The understanding of the three signata initially impermanence, should be strengthened as a separate exercise through study and contemplation, for example impermanence as a natural process and in the body of others through observation, visiting morgues etc., then they become a powerful tool when applied to interrogate incoming perceptions and thoughts. As practice develops, suffering follows as the mark by which to question responses. It is said that all states except craving and states free from cankers are included in the truth of suffering (Vism. XVI, 86.)
“The entire world is nothing but an affair of delusion, an affair of suffering. People who don't know the Dhamma, don't practice the Dhamma — no matter what their status or position in life — lead deluded, oblivious lives. When they fall ill or are about to die, they're bound to suffer enormously because they haven't taken the time to understand the defilements that burn their hearts and minds in everyday life. Yet if we make a constant practice of studying and contemplating ourselves as our everyday activity, it will help free us from all sorts of suffering and distress. And when this is the case, how can we not want to practice?” —“Looking Inward”, Upasika Kee Nanayon.
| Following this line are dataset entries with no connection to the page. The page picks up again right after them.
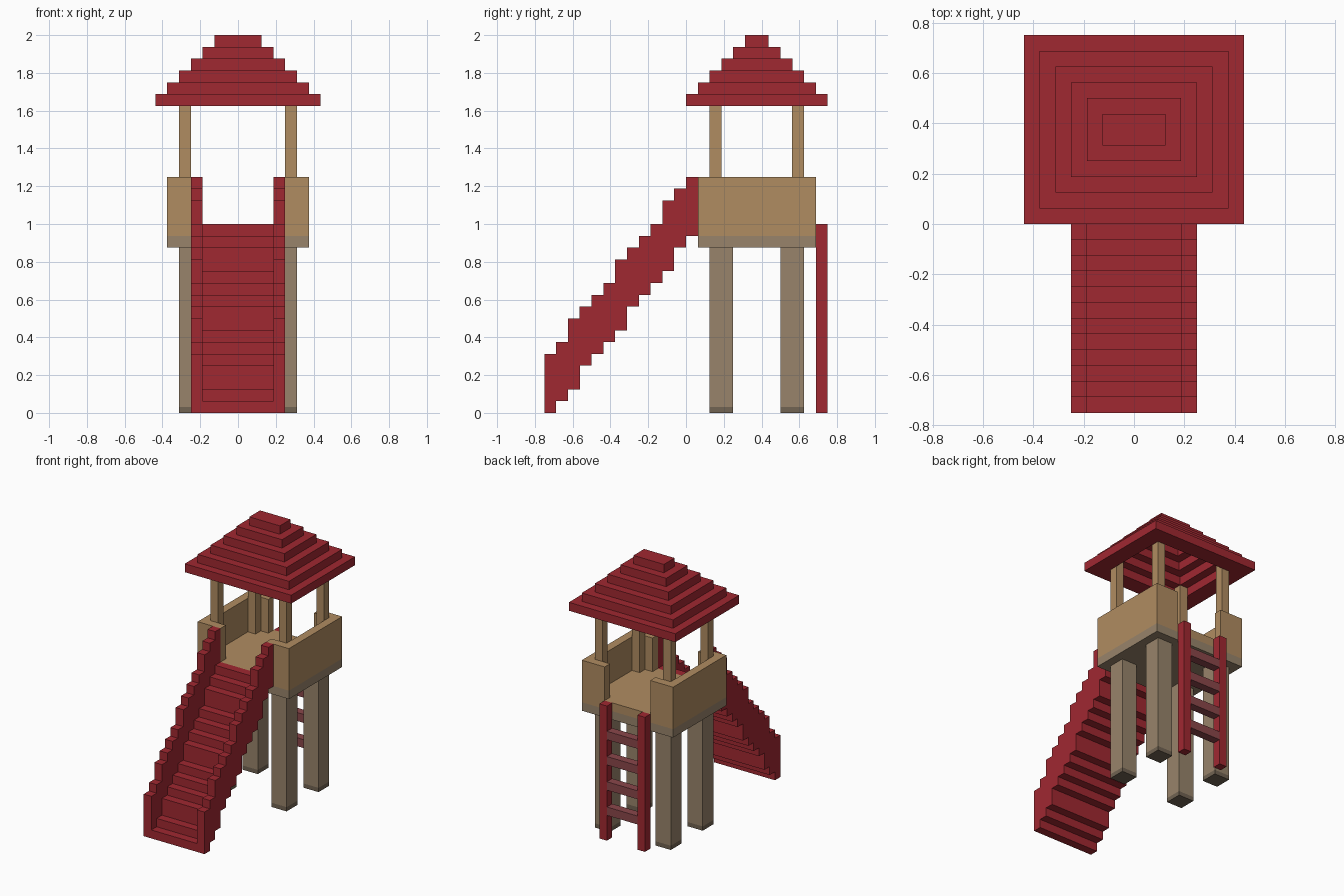
import bpy
import bmesh

U = 1 / 16  # one block of the modelling grid

cube = bpy.data.objects.get("Cube")
if cube:
    bpy.data.objects.remove(cube, do_unlink=True)


def material(name, rgb):
    lin = [((c / 255 + 0.055) / 1.055) ** 2.4 for c in rgb] + [1.0]
    m = bpy.data.materials.new(name)
    m.diffuse_color = lin
    m.use_nodes = True
    bsdf = next(n for n in m.node_tree.nodes if n.type == 'BSDF_PRINCIPLED')
    bsdf.inputs["Base Color"].default_value = lin
    bsdf.inputs["Roughness"].default_value = 0.9
    return m


RED = material("red paint", (160, 40, 49))
DULL_RED = material("dull red", (138, 70, 74))
TAN = material("tan wood", (176, 140, 97))
GREY_WOOD = material("weathered wood", (152, 132, 107))
DARK_WOOD = material("dark damp wood", (113, 99, 82))


def finish(name, bm, mat):
    bmesh.ops.recalc_face_normals(bm, faces=bm.faces)
    for v in bm.verts:
        v.co *= U
    mesh = bpy.data.meshes.new(name)
    bm.to_mesh(mesh)
    bm.free()
    mesh.materials.append(mat)
    obj = bpy.data.objects.new(name, mesh)
    bpy.context.collection.objects.link(obj)
    return obj


def prism(name, profile, x0, x1, mat):
    """Extrude a (y, z) outline along x."""
    bm = bmesh.new()
    face = bm.faces.new([bm.verts.new((x0, y, z)) for y, z in profile])
    ext = bmesh.ops.extrude_face_region(bm, geom=[face])["geom"]
    moved = [g for g in ext if isinstance(g, bmesh.types.BMVert)]
    bmesh.ops.translate(bm, verts=moved, vec=(x1 - x0, 0, 0))
    return finish(name, bm, mat)


def box(name, x, y, z, mat):
    outline = [(y[0], z[0]), (y[1], z[0]), (y[1], z[1]), (y[0], z[1])]
    return prism(name, outline, x[0], x[1], mat)


def mirrored_x(x0, x1):
    return (("left", (x0, x1)), ("right", (-x1, -x0)))


# Platform: weathered underside and tan floor
box("platform_base", (-6, 6), (1, 11), (14, 15), GREY_WOOD)
box("platform_floor", (-6, 6), (1, 11), (15, 16), TAN)

for side, x in mirrored_x(5, 6):
    box(f"{side}_wall", x, (1, 11), (16, 20), TAN)

# Short walls beside the openings, roof posts and legs
for end, wall_y, post_y, leg_y in (("front", (1, 2), (2, 3), (2, 4)),
                                   ("back", (10, 11), (9, 10), (8, 10))):
    for side, x in mirrored_x(3, 5):
        box(f"{end}_{side}_short_wall", x, wall_y, (16, 20), TAN)
        box(f"{end}_{side}_leg", x, leg_y, (0.5, 14), GREY_WOOD)
        box(f"{end}_{side}_foot", x, leg_y, (0, 0.5), DARK_WOOD)
    for side, x in mirrored_x(4, 5):
        box(f"{end}_{side}_roof_post", x, post_y, (16, 27), TAN)

# Stepped hollow roof: outer rings going up, inner rings coming back down
rings = [(k, 26 + k + d) for k in range(6) for d in (0, 1)]
rings += [(k + 2, 26 + k + d) for k in range(3, -1, -1) for d in (1, 0)]
bm = bmesh.new()
loops = []
for inset, z in rings:
    hx, y0, y1 = 7 - inset, inset, 12 - inset
    loops.append([bm.verts.new(c) for c in
                  ((-hx, y0, z), (hx, y0, z), (hx, y1, z), (-hx, y1, z))])
for i, a in enumerate(loops):
    if i == 11:  # close the peak and the ceiling
        bm.faces.new(a)
        bm.faces.new(loops[12])
        continue
    b = loops[(i + 1) % len(loops)]
    for j in range(4):
        n = (j + 1) % 4
        bm.faces.new((a[j], a[n], b[n], b[j]))
finish("stepped_roof", bm, RED)

# Slide: stepped bed between two higher stepped rails
UNDERSIDE = [0, 1, 2, 4, 5, 6, 7, 9, 10, 11, 12, 14, 15]
RAIL_TOP = [5, 6, 8, 9, 10, 11, 13, 14, 15, 16, 18, 19, 20]


def stair_outline(bottoms, tops, y0=-12):
    lower, upper = [], []
    for i, (b, t) in enumerate(zip(bottoms, tops)):
        lower += [(y0 + i, b), (y0 + i + 1, b)]
        upper += [(y0 + i, t), (y0 + i + 1, t)]
    return lower + upper[::-1]


prism("slide_bed", stair_outline(UNDERSIDE, [t - 4 for t in RAIL_TOP]), -3, 3, RED)
for side, x in mirrored_x(3, 4):
    prism(f"{side}_slide_rail", stair_outline(UNDERSIDE, RAIL_TOP), *x, RED)

# Ladder at the back
for side, x in mirrored_x(2, 3):
    box(f"{side}_ladder_rail", x, (11, 12), (0, 16), RED)
for i in range(4):
    z = 3 + 3 * i
    box(f"ladder_rung_{i + 1}", (-2, 2), (11, 12), (z, z + 1), DULL_RED)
Upasika Kee Nanayon had the support of practising in a Buddhist country, but there is an emotional content to this process which does not figure prominently in the texts, as the abandoning of long-held responses and views which have a resonance in conventional society puts one into a seemingly isolated position and courage is needed in the battle. This is a particular feature of the western form of Buddhism which is in a pioneering stage and operates in non-Buddhist countries. Once views have been changed through insight, then there is the work over time of replacing habitual mental (perception and consciousness) and behavioural responses and all this pursuit is at the forefront of western culture, striking into unknown territory.
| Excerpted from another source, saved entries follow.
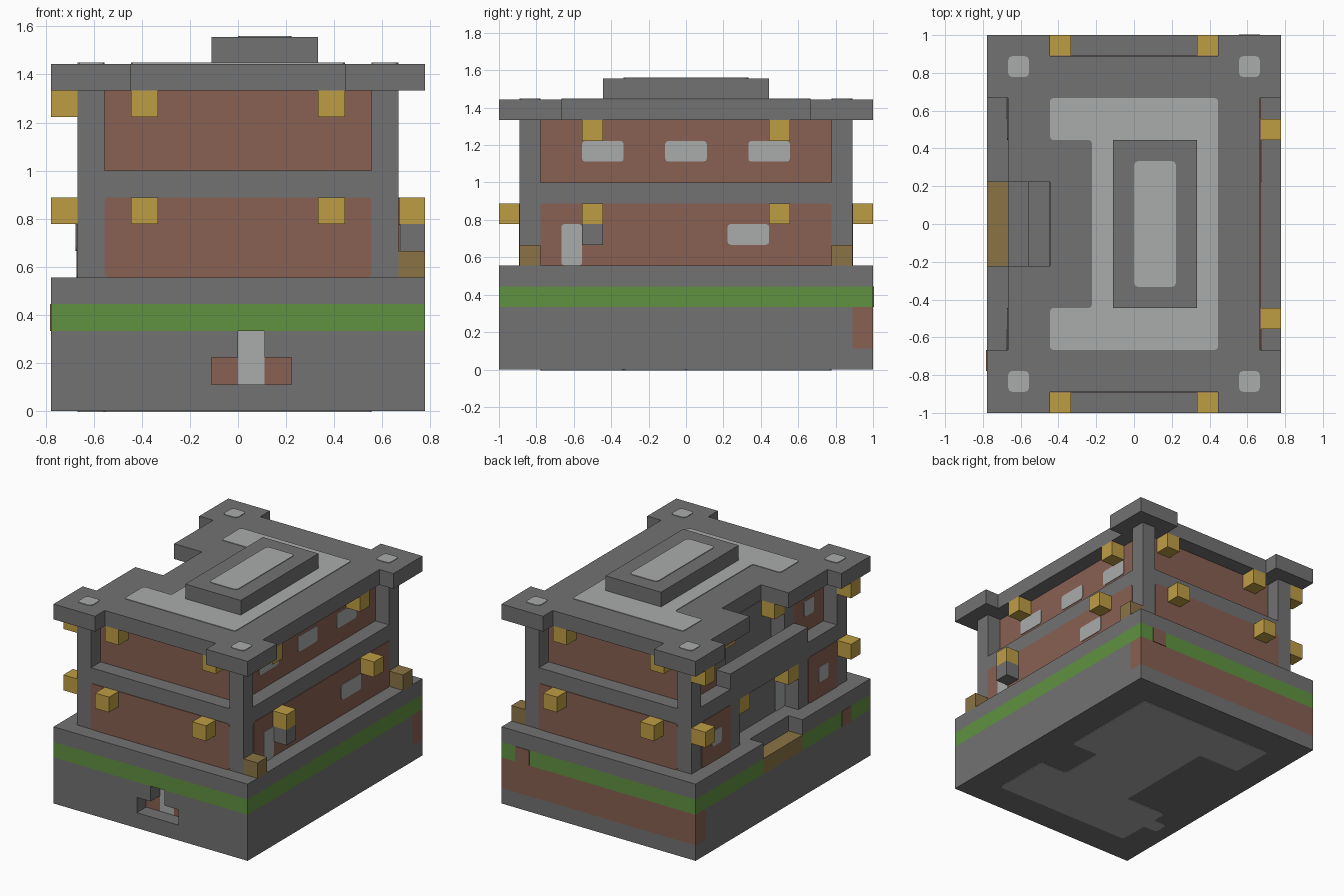
import bpy
import bmesh
from mathutils import Vector

U = 1 / 9      # one building block
T = 0.04       # thickness of painted plates, in blocks

old = bpy.data.objects.get("Cube")
if old:
    bpy.data.objects.remove(old)


def material(name, hex_code):
    rgb = [int(hex_code[i:i + 2], 16) / 255 for i in (0, 2, 4)]
    lin = [c / 12.92 if c < 0.04045 else ((c + 0.055) / 1.055) ** 2.4 for c in rgb]
    m = bpy.data.materials.new(name)
    m.use_nodes = True
    m.diffuse_color = (*lin, 1)
    m.node_tree.nodes["Principled BSDF"].inputs["Base Color"].default_value = (*lin, 1)
    return m


STONE = material("stone_grey", "727272")
PALE = material("pale_grey", "aaacab")
BRICK = material("brick_red", "886052")
GOLD = material("gold", "be9d44")
BROWN = material("dull_brown", "8b7446")
GREEN = material("grass_green", "609140")


def finish(name, bm, mat):
    bmesh.ops.recalc_face_normals(bm, faces=bm.faces)
    bmesh.ops.scale(bm, vec=(U, U, U), verts=bm.verts)
    mesh = bpy.data.meshes.new(name)
    bm.to_mesh(mesh)
    bm.free()
    mesh.materials.append(mat)
    obj = bpy.data.objects.new(name, mesh)
    bpy.context.collection.objects.link(obj)
    return obj


def prism(name, pts, axis, lo, hi, mat, rounding=0):
    """Extrude a 2D outline along an axis; the outline uses the other two axes in order."""
    bm = bmesh.new()
    others = [i for i in range(3) if i != axis]
    verts = []
    for u, v in pts:
        p = Vector()
        p[others[0]], p[others[1]], p[axis] = u, v, lo
        verts.append(bm.verts.new(p))
    face = bm.faces.new(verts)
    ext = bmesh.ops.extrude_face_region(bm, geom=[face])
    shift = Vector()
    shift[axis] = hi - lo
    new = [g for g in ext["geom"] if isinstance(g, bmesh.types.BMVert)]
    bmesh.ops.translate(bm, vec=shift, verts=new)
    if rounding:
        edges = [e for e in bm.edges
                 if abs(e.verts[0].co[axis] - e.verts[1].co[axis]) > T / 2]
        bmesh.ops.bevel(bm, geom=edges, offset=rounding, segments=2,
                        profile=0.5, affect="EDGES")
    return finish(name, bm, mat)


def rect(u0, u1, v0, v1):
    return [(u0, v0), (u1, v0), (u1, v1), (u0, v1)]


def box(name, x0, x1, y0, y1, z0, z1, mat):
    return prism(name, rect(x0, x1, y0, y1), 2, z0, z1, mat)


def paint(name, axis, pos, side, area, mat, rounding=0.15):
    """Thin coloured plate on a wall or roof; side is the direction it faces."""
    pts = rect(*area) if not isinstance(area[0], tuple) else area
    lo, hi = sorted((pos, pos + side * T))
    return prism(name, pts, axis, lo, hi, mat, rounding)


def notched(x, y, inner_x, half):
    """Rectangle with a notch in the middle of its -x side."""
    return [(-x, -y), (x, -y), (x, y), (-x, y),
            (-x, half), (inner_x, half), (inner_x, -half), (-x, -half)]


# Base with the front niche and back brickwork
box("foundation", -7, 7, -9, 9, 0, 1, STONE)
box("base_core", -7, 7, -8, 8, 1, 3, STONE)
niche = [(-7, 1), (-1, 1), (-1, 2), (0, 2), (0, 3), (-7, 3)]
prism("base_front_left_part", niche, 1, -9, -8, STONE)
prism("base_front_right_part", [(1 - u, v) for u, v in niche[1:5]] + [(7, 3), (7, 1)],
      1, -9, -8, STONE)
paint("niche_brick_a", 1, -8, -1, (-1, 0, 1, 2), BRICK, 0)
paint("niche_brick_b", 1, -8, -1, (1, 2, 1, 2), BRICK, 0)
paint("niche_pale_panel", 1, -8, -1, (0, 1, 1, 3), PALE, 0)
box("base_back_brick", -7, 7, 8, 9, 1, 3, BRICK)
prism("grass_band", notched(7, 9, -6, 2), 2, 3, 4, GREEN)
box("entrance_step", -7, -6, -2, 2, 3, 4, BROWN)
prism("base_ledge", notched(7, 9, -6, 2), 2, 4, 5, STONE)
paint("band_back_brick", 1, 9, 1, (5, 6, 3, 4), BRICK, 0)
paint("band_side_brick", 0, -7, -1, (-7, -6, 3, 4), BRICK, 0)
underside = [(-5, -7), (5, -7), (5, -3), (3, -3), (3, 0), (5, 0), (5, 7), (-5, 7),
             (-5, 4), (-2, 4), (-2, -3), (-5, -3), (-5, -4), (-6, -4), (-6, -5), (-5, -5)]
paint("underside_panel", 2, 0, -1, underside, PALE)

# Lower storey
prism("lower_storey", notched(6, 8, -5, 3), 2, 5, 8, STONE)
box("storey_band", -6, 6, -8, 8, 8, 9, STONE)
for s, side in ((-1, "front"), (1, "back")):
    paint(side + "_lower_brick", 1, s * 8, s, (-5, 5, 5, 8), BRICK)
paint("left_lower_brick", 0, 6, 1, (-7, 7, 5, 8), BRICK)
paint("left_door", 0, 6 + T, 1, (-6, -5, 5, 7), PALE)
paint("left_lower_window", 0, 6 + T, 1, (2, 4, 6, 7), PALE)
box("left_bracket", 6, 7, -5, -4, 6, 7, STONE)

# Upper storey
box("upper_core", -4, 5, -7, 7, 9, 12, BRICK)
paint("balcony_wall", 0, -4, -1, (-3, 3, 9, 12), STONE, 0)
box("balcony_parapet", -6, -5, -4, 4, 9, 10, STONE)
for y in (-4, 0, 4):
    paint("left_upper_window", 0, 5, 1, (y - 1, y + 1, 10, 11), PALE)

# Entrance side details, mirrored front to back
for s in (-1, 1):
    def span(a, b):
        return sorted((s * a, s * b))
    box("upper_wing", -5, -4, *span(4, 7), 9, 12, BRICK)
    box("balcony_column", -5, -4, *span(3, 4), 9, 12, STONE)
    paint("right_lower_brick", 0, -6, -1, (*span(4, 7), 5, 8), BRICK)
    paint("right_lower_window", 0, -6 - T, -1, (*span(5, 6), 6, 7), PALE)
    paint("right_upper_window", 0, -5, -1, (*span(5, 6), 10, 11), PALE)
    paint("entrance_pale_panel", 0, -5, -1, (*span(2, 3), 5, 7), PALE)
    box("entrance_lamp", -6, -5, *span(2, 3), 7, 8, GOLD)
    box("balcony_lamp", -5, -4, *span(2, 3), 11, 12, GOLD)
    # Lamps and crates on the other walls
    box("left_crate", 6, 7, *span(7, 8), 5, 6, BROWN)
    for z, x, y in ((7, 6, 8), (11, 5, 7)):
        box("left_lamp", x, x + 1, *span(4, 5), z, z + 1, GOLD)
        box("right_lamp", -7, -6, *span(7, 8), z, z + 1, GOLD)
        for lx in (-4, 3):
            box("end_lamp", lx, lx + 1, *span(y, y + 1), z, z + 1, GOLD)
    for x in (-6, 5):
        box("corner_pillar", x, x + 1, *span(7, 8), 9, 12, STONE)
        paint("roof_corner_spot", 2, 13, 1, (x, x + 1, *span(7, 8)), PALE, 0.2)

# Roof with wide corners, a notch over the entrance and a raised block
half = [(-4, -8), (-4, -9), (-7, -9), (-7, -6), (-6, -6), (-6, -2), (-4, -2)]
right = [(-4, 2), (-6, 2), (-6, 6), (-7, 6), (-7, 9), (-4, 9), (-4, 8)]
left = [(4, 8), (4, 9), (7, 9), (7, 6), (6, 6), (6, -6), (7, -6), (7, -9), (4, -9), (4, -8)]
prism("roof", half + right + left, 2, 12, 13, STONE)
paint("roof_pale_panel", 2, 13, 1,
      [(-4, -6), (4, -6), (4, 6), (-4, 6), (-4, 4), (-2, 4), (-2, -4), (-4, -4)], PALE)
box("roof_block", -1, 3, -4, 4, 13, 14, STONE)
paint("roof_block_panel", 2, 14, 1, (0, 2, -3, 3), PALE, 0.2)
Last edited by paul
on Fri Jan 06, 2017 10:55 pm, edited 1 time in total.